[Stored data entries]
━━━━━━━━━━━━━━━━━━━━

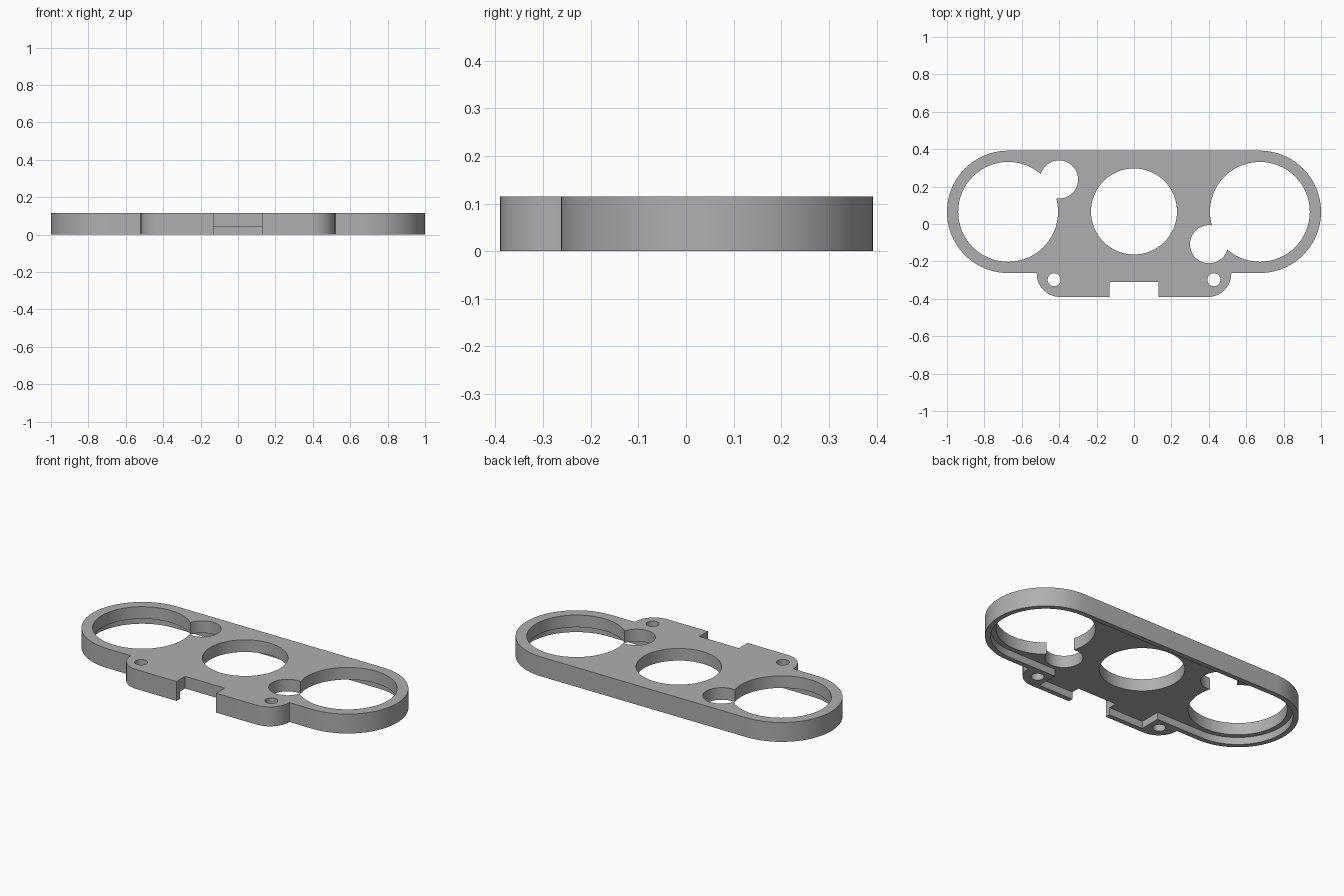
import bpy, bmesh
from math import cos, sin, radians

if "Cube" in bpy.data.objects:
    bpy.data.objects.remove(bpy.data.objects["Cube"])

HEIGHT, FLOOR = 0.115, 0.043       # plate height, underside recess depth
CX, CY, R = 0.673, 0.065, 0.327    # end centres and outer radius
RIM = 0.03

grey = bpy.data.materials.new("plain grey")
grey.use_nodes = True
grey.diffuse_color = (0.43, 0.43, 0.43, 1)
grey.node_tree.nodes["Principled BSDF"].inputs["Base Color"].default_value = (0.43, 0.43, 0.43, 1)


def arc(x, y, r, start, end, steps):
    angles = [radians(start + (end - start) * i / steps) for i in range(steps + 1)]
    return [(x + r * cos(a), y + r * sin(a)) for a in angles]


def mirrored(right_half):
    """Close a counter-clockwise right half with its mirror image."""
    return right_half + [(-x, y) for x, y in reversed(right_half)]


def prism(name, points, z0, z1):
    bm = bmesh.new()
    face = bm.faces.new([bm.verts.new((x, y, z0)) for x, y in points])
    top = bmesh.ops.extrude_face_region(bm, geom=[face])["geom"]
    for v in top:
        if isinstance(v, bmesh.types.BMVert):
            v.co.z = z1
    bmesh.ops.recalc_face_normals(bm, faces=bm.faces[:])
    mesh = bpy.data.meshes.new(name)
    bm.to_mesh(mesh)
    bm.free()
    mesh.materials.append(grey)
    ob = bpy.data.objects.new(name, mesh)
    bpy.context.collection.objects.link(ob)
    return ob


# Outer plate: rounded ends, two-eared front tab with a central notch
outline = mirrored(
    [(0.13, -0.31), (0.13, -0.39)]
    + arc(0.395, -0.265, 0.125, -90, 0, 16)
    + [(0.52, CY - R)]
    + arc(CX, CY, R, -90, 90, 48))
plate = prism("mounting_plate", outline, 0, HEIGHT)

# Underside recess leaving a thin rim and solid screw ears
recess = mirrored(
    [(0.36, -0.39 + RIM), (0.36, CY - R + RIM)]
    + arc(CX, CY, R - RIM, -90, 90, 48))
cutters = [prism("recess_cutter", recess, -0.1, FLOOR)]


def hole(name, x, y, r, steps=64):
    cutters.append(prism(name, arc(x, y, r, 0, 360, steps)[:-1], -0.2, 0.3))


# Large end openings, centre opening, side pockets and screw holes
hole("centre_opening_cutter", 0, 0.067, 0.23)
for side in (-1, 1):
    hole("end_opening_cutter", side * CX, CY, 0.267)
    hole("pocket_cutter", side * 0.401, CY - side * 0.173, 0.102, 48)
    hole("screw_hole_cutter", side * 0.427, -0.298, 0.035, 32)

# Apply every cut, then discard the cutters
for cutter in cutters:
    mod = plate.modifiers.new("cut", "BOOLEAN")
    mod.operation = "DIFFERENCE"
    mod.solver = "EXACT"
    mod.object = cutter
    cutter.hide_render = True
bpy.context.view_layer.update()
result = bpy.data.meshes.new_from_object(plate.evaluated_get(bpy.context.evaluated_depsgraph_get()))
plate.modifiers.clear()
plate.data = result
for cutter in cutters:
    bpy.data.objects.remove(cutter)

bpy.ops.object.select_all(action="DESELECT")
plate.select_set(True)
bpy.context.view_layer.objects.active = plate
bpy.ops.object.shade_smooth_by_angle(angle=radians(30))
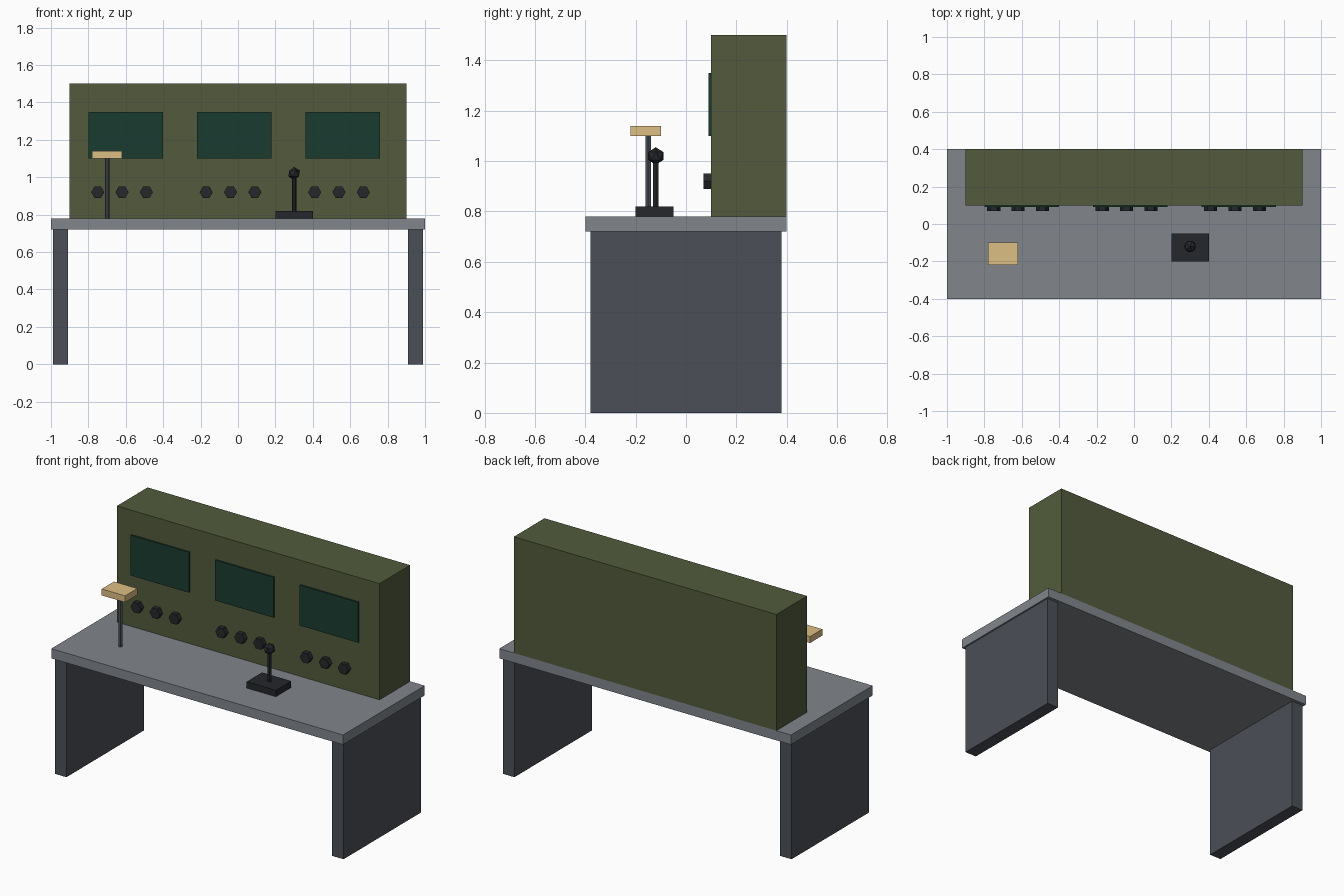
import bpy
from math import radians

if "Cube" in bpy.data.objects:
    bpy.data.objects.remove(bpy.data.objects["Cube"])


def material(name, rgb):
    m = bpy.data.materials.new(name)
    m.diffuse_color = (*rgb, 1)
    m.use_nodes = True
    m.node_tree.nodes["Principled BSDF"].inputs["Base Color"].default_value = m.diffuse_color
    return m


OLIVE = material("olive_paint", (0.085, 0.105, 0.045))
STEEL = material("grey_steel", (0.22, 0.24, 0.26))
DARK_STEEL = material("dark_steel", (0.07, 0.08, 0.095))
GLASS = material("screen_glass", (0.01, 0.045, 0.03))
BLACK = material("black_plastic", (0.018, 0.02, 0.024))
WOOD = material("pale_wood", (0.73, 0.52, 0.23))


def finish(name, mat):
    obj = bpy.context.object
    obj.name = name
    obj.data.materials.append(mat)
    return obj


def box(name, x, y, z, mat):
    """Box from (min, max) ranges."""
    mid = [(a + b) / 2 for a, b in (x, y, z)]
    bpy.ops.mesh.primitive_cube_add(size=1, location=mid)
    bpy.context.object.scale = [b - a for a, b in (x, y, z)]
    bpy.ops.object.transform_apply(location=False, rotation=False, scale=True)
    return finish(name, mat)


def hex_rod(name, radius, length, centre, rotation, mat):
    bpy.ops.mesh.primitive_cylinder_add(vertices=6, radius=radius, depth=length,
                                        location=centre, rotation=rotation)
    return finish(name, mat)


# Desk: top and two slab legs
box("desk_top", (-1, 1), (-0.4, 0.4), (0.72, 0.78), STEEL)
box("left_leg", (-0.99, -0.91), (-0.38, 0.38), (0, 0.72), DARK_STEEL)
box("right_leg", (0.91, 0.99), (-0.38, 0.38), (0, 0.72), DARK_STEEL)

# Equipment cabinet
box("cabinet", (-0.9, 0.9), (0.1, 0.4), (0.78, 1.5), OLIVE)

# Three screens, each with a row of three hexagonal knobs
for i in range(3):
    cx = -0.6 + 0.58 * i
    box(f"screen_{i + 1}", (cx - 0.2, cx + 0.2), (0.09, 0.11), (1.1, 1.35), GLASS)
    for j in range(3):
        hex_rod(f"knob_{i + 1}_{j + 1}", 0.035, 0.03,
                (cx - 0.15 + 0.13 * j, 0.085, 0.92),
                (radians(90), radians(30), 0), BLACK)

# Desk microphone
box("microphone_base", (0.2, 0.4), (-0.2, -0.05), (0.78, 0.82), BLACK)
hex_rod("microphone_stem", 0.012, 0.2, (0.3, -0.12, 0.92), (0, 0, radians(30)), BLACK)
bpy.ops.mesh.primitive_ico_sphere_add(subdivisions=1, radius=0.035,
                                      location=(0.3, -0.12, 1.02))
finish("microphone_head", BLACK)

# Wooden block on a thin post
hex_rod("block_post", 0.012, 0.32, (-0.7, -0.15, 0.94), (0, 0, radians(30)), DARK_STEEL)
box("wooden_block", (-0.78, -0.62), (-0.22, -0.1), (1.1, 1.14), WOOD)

━━━━━━━━━━━━━━━━━━━━

In the records shown above, how many lines include the word "faces"? Answer with the number only.

2